The report notes that as they work to provide timely information to the population of Afghanistan on a range of issues (including violations of international humanitarian law and human rights law), human rights defenders, journalists and media workers are far too often exposed to threats, intimidation, harassment, surveillance or arbitrary detention.
The report underlines that all actors have an important role to play in preventing such killings and intimidation, promoting accountability and preventing impunity. Investigations into killings must be independent, impartial, prompt, thorough, effective, credible and transparent. The prosecution of suspected perpetrators should strictly follow due process and fair trial standards. The use of charged rhetoric against the role of civil society and the media, threats or actions taken against whistleblowers, and the circulation of “target lists” all contribute to perpetuating the conditions in which civic space can only shrink further and exacerbate the unsettling effect on the population, especially human rights defenders and media professionals.
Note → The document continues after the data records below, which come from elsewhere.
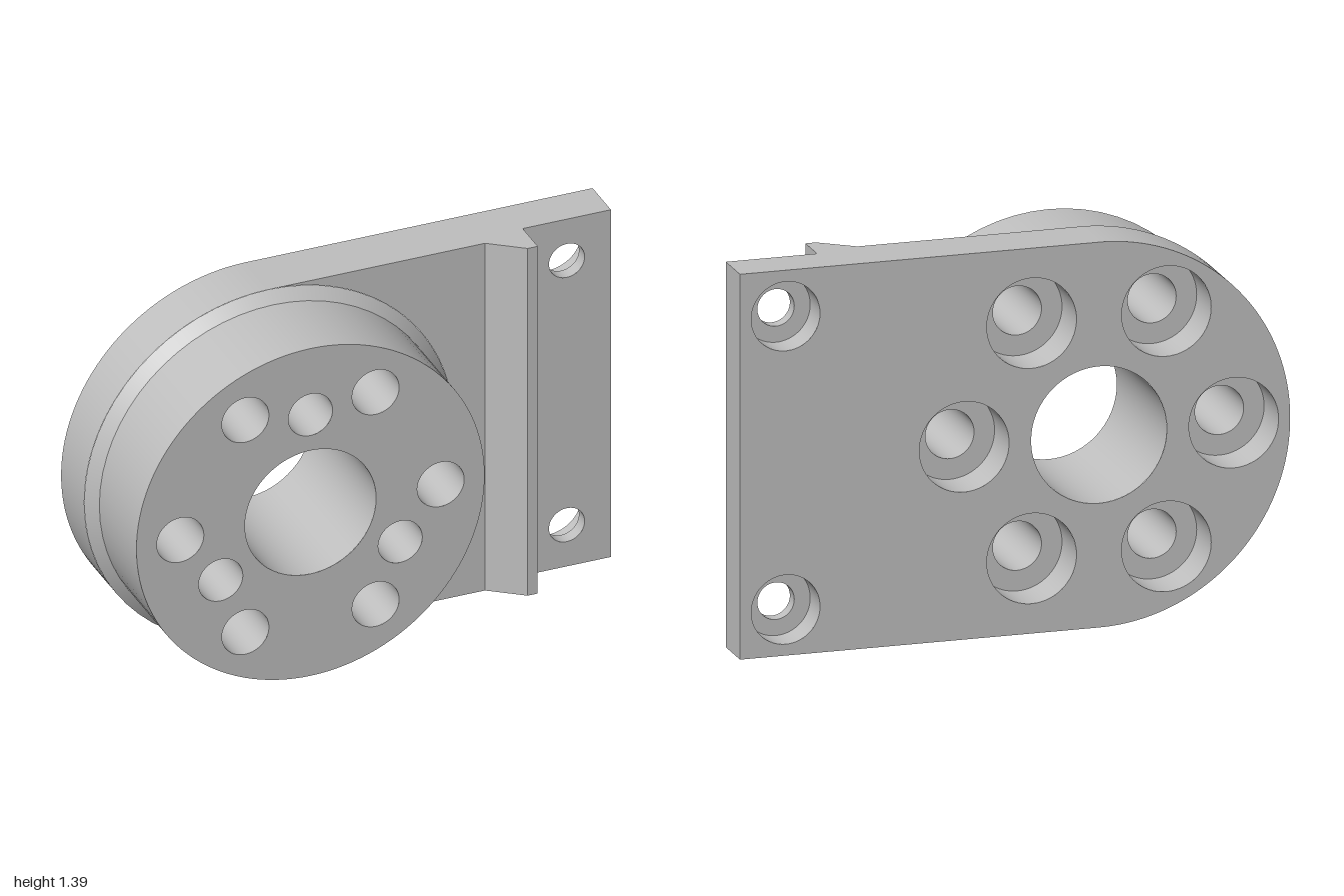
import * as THREE from 'three';
import { mergeGeometries } from 'three/addons/utils/BufferGeometryUtils.js';

const H = 1.39, R = H / 2, CX = -0.305, CY = R;          // plate height, round end
const BACK = -0.287, PLATE = -0.083, STEP = -0.125, RIDGE = 0.008, FRONT = 0.285;
const BOSS_R = 0.655, BORE_R = 0.247, SEG = 64;

const polar = (r, deg) => {
  const a = THREE.MathUtils.degToRad(deg);
  return [CX + r * Math.cos(a), CY + r * Math.sin(a)];
};
const boltHoles = [0, 60, 120, 180, 240, 300].map(a => polar(0.49, a));
const blindHoles = [90, 210, 330].map(a => polar(0.39, a));
const cornerHoles = [[0.834, 0.166], [0.834, H - 0.166]];

// Turned surface about a z axis; points are [radius, z], each segment kept sharp
function turned(x, y, points, start = 0, length = Math.PI * 2) {
  const parts = [];
  for (let i = 0; i < points.length - 1; i++) {
    const pair = [points[i], points[i + 1]].map(p => new THREE.Vector2(...p));
    parts.push(new THREE.LatheGeometry(pair, SEG, start, length));
  }
  return mergeGeometries(parts).rotateX(Math.PI / 2).translate(x, y, 0);
}

// Turn a surface to face the other way
function flip(geo) {
  const idx = geo.index.array, n = geo.attributes.normal.array;
  for (let i = 0; i < idx.length; i += 3) [idx[i], idx[i + 1]] = [idx[i + 1], idx[i]];
  for (let i = 0; i < n.length; i++) n[i] = -n[i];
  return geo;
}

function cutHoles(shape, centres, r) {
  for (const [x, y] of centres) {
    shape.holes.push(new THREE.Path().absarc(x, y, r, 0, Math.PI * 2, true));
  }
}

const face = (shape, z) => new THREE.ShapeGeometry(shape, SEG).translate(0, 0, z);

// Full-height strip between two [x, z] profile points
function strip([x0, z0], [x1, z1]) {
  const geo = new THREE.BufferGeometry();
  geo.setAttribute('position', new THREE.Float32BufferAttribute(
    [x0, 0, z0, x0, H, z0, x1, H, z1, x1, 0, z1], 3));
  geo.setIndex([0, 1, 2, 0, 2, 3]);
  geo.computeVertexNormals();
  return geo;
}

export function createModel() {
  const group = new THREE.Group();
  const metal = new THREE.MeshStandardMaterial({ color: 0xbfbfbf });
  metal.name = 'grey metal';
  const add = (name, ...geos) => {
    for (const geo of geos) {
      const mesh = new THREE.Mesh(geo, metal);
      mesh.name = name;
      group.add(mesh);
    }
  };

  // Back of the plate, with counterbore openings
  const back = new THREE.Shape();
  back.moveTo(1, 0).lineTo(1, H).lineTo(CX, H);
  back.absarc(CX, CY, R, Math.PI / 2, Math.PI * 1.5, false);
  cutHoles(back, [[CX, CY]], BORE_R);
  cutHoles(back, boltHoles, 0.163);
  cutHoles(back, cornerHoles, 0.125);
  add('plateBack', flip(face(back, BACK)));

  // Front of the plate, beside the boss
  const front = new THREE.Shape();
  front.moveTo(CX, 0).lineTo(0.508, 0).lineTo(0.508, H).lineTo(CX, H);
  front.absarc(CX, CY, R, Math.PI / 2, -Math.PI / 2, true);
  add('plateFront', face(front, PLATE));

  // Thin mounting flange
  const flange = new THREE.Shape();
  flange.moveTo(0.668, 0).lineTo(1, 0).lineTo(1, H).lineTo(0.668, H);
  cutHoles(flange, cornerHoles, 0.067);
  add('flangeFront', face(flange, STEP));

  // Ridge and end walls, then top and bottom edges sharing the same profile
  const profile = [[1, BACK], [1, STEP], [0.668, STEP], [0.668, RIDGE],
    [0.63, RIDGE], [0.508, PLATE], [CX, PLATE], [CX, BACK]];
  add('flangeEnd', strip(profile[0], profile[1]));
  add('ridge', ...[2, 3, 4].map(i => strip(profile[i], profile[i + 1])));
  const edge = () => new THREE.ShapeGeometry(
    new THREE.Shape(profile.map(([x, z]) => new THREE.Vector2(x, -z)))).rotateX(-Math.PI / 2);
  add('plateTop', edge().translate(0, H, 0));
  add('plateBottom', flip(edge()));
  add('plateRoundEnd', turned(CX, CY, [[R, BACK], [R, PLATE]], Math.PI, Math.PI));

  // Round boss with a chamfered foot
  add('boss', turned(CX, CY, [[R, PLATE], [BOSS_R, -0.043], [BOSS_R, FRONT]]));
  const disc = new THREE.Shape().absarc(CX, CY, BOSS_R, 0, Math.PI * 2, false);
  cutHoles(disc, [[CX, CY]], BORE_R);
  cutHoles(disc, boltHoles, 0.0885);
  cutHoles(disc, blindHoles, 0.083);
  add('bossFace', face(disc, FRONT));

  // Hole linings
  add('centreBore', turned(CX, CY, [[BORE_R, FRONT], [BORE_R, BACK]]));
  for (const [x, y] of boltHoles) {
    add('boltHole', turned(x, y, [[0.0885, FRONT], [0.0885, -0.122], [0.163, -0.122], [0.163, BACK]]));
  }
  for (const [x, y] of blindHoles) {
    add('blindHole', turned(x, y, [[0.083, FRONT], [0.083, -0.065], [0, -0.065]]));
  }
  for (const [x, y] of cornerHoles) {
    add('cornerHole', turned(x, y, [[0.067, STEP], [0.067, -0.175], [0.125, -0.175], [0.125, BACK]]));
  }
  return group;
}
A series of recommendations to both state and non-state actors are contained in the report:
The Government of Afghanistan
Operationalize an effective and cooperative national protection mechanism, building on the recent establishment of the Joint Commission for the Protection of Human Rights Defenders under the leadership of the Second Vice President of Afghanistan.
Put in place an adequate preventive framework, including special protective and proactive security measures for human rights defenders, journalists and media workers subject to threats or other types of intimidation.
Ensure that human rights defenders, journalists and media workers enjoy their legitimate rights to life, freedom of association, freedom of expression and access to information, as well as other fundamental freedoms, without fear of reprisal or attack.
Counter impunity, including by conducting independent, impartial, prompt, thorough, effective, credible and transparent investigations into killings.
Promote genuine accountability, including by prosecuting suspected perpetrators of targeted attacks strictly following international due process and fair trial standards.
Protect and promote civic space, including refraining from adopting restrictive laws on freedom of association and freedom of expression, as well as avoiding a public discourse where civic space is unnecessarily challenged or targeted.
Cease all killings of human rights defenders, journalists and media workers, in accordance with international human rights and humanitarian law.
Investigate cases where Taliban members are alleged to have been involved and hold to account Taliban members that order or implement the killings of human rights defenders, journalists and media workers.
Adopt, publicize and enforce policies that prohibit the killings of human rights defenders, journalists and media workers.
Repel existing policies (and refrain from adopting new ones) limiting civic space, including restrictions to freedom of association, the work of civil society and humanitarian actors, freedom of expression.
The international community
Continue condemning the killing of human rights defenders and media professionals, underscoring the importance of the role of human rights defenders and independent media for a unified, sovereign, peaceful and democratic Afghanistan, in line with the Communiqué adopted at the Geneva Conference on Afghanistan on 24 November 2020.
Continue to engage with human rights defenders, journalists and media workers at risk and increase support to programs that provide security, travel, financial, capacity building and other assistance to them.